3 min read
My responsibilities revolve around providing the business with the data they need to make informed business decisions. One of those processes requires us to shift data from a Snowflake data warehouse housed in AWS to an Azure Synapse Analytics data warehouse.
We use Azure Data Factory as our ETL system, which has native drivers for Snowflake, but they only work under very limited situations, none of which suited this specific workflow. This meant we needed to use their odbc driver and to do that, we had to create a managed VM to contain the drivers and an Integration Runtime. This enables us to connect Snowflake directly to our Synapse system. Viola!
This setup, however, is not without its own quirks. You see we also use Azure Analysis Services, which requires ODBC, and some of its data sets also reside on Snowflake. This starts to put a significant amount of pressure on the VMs that act as a gateway, so we began looking for alternatives to moving data, to free up the VMs for cube builds only.
Snowflake allows you to export any table as a series of .gzipped files with the copy into command. You either copy into Snowflake or copy into a set of files. To do this required a script that would normally be run on a machine with the ability to connect to Snowflake. There was no easy way to coordinate this. Originally, we decided to have the job run as the end of a nightly process on Snowflake. We extended the job to push the table to a set of files in an Azure connected storage account and then call our event hub to signal the job is complete. That event would trigger a logic app, which would then call a Data Factory Pipeline that would ingest those files using a feature of Synapse called Polybase.
Polybase is the feature that Synapse uses to push/pull files (like the copy into command). Woot! We have bypassed the VM, but all was not good. Polybase gives incredible performance gains but is very finicky and expects the file to be formatted in some special way before it can ingest it. Even a simple '|' delimited file was copied to a set of staging files and then ingested. This was a dead-end, that is until the new Script Object became available in the Azure Data Factory.
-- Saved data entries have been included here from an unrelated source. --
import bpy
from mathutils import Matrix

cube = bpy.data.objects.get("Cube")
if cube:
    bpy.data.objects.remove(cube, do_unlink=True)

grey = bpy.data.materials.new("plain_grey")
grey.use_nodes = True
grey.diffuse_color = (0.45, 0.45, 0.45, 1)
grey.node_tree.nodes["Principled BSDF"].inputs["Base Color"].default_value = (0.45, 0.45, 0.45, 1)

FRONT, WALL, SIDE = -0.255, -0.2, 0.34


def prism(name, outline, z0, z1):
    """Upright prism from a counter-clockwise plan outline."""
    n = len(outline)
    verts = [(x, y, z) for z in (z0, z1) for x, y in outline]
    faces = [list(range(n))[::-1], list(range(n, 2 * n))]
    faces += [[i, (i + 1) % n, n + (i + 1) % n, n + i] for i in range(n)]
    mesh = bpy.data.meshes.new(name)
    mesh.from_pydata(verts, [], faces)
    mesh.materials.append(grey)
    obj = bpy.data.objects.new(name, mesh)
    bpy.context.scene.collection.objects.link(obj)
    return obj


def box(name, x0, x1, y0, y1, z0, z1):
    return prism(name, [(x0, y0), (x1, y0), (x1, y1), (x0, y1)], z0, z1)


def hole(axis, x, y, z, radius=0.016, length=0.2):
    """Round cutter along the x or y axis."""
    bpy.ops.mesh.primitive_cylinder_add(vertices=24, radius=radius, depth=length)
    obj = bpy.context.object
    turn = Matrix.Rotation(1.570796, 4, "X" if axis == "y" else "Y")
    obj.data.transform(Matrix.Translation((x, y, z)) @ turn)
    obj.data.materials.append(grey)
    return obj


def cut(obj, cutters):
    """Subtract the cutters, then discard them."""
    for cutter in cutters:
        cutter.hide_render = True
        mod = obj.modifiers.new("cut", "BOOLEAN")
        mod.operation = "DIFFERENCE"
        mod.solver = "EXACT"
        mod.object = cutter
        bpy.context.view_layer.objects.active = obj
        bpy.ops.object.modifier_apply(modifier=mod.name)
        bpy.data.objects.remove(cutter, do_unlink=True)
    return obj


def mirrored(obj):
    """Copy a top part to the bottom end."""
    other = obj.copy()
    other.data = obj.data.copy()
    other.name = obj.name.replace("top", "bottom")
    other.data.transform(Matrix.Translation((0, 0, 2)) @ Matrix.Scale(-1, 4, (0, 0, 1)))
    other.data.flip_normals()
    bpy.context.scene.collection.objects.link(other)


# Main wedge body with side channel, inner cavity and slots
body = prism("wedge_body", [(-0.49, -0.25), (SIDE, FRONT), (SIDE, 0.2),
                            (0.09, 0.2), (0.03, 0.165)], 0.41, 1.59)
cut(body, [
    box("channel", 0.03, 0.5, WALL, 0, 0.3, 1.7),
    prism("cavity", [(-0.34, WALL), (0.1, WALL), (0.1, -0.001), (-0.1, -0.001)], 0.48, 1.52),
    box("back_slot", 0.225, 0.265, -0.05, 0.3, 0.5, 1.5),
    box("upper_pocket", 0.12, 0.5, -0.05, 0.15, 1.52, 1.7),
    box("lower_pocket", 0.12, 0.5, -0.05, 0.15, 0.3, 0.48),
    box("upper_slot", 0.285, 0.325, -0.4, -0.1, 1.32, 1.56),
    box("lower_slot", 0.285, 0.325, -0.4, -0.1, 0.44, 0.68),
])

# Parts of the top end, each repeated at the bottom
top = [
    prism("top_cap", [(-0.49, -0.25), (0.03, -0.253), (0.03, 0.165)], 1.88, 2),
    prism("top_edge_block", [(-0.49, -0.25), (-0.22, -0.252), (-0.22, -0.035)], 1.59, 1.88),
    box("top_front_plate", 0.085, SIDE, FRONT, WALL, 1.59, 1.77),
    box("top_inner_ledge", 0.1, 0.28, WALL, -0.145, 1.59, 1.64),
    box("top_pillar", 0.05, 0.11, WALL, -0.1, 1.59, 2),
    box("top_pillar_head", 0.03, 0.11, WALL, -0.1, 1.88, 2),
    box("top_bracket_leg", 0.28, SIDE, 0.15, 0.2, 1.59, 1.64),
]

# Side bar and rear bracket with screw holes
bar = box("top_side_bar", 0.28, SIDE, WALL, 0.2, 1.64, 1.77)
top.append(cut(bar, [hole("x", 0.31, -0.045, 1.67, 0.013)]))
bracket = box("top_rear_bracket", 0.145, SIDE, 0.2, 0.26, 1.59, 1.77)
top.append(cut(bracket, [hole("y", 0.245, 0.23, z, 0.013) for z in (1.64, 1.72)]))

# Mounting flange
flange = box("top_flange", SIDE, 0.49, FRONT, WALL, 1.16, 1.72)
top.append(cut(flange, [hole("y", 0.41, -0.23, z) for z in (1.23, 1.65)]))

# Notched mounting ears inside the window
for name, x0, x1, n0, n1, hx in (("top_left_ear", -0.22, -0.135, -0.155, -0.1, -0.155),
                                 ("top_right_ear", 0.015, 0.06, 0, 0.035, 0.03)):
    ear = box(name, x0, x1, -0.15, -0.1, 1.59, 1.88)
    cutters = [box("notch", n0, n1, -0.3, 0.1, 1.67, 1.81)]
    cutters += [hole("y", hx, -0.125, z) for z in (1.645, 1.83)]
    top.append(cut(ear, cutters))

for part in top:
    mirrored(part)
Now we could run that exact command in our pipeline, which gave us more fine-grained control. Part 1. Part 2 was sneaky.
I wanted to see just what Polybase was doing with these files and it turns out to be something incredibly simple.
Polybase is simply replacing whatever delimiter you use in the source file with: \u2bd1
That seemed simple enough, but it turns out for Snowflake you need to tell it to use: \xE2\xaf\x91 as the delimiter.
This looks script object looks like this:
The source of the copy object looks like this:
What type of performance do you get?
461MB/s that is 100 times faster than we were getting with an odbc connection through a managed VM. Done!
You can use this trick to improve the ingest speed of any csv file.spee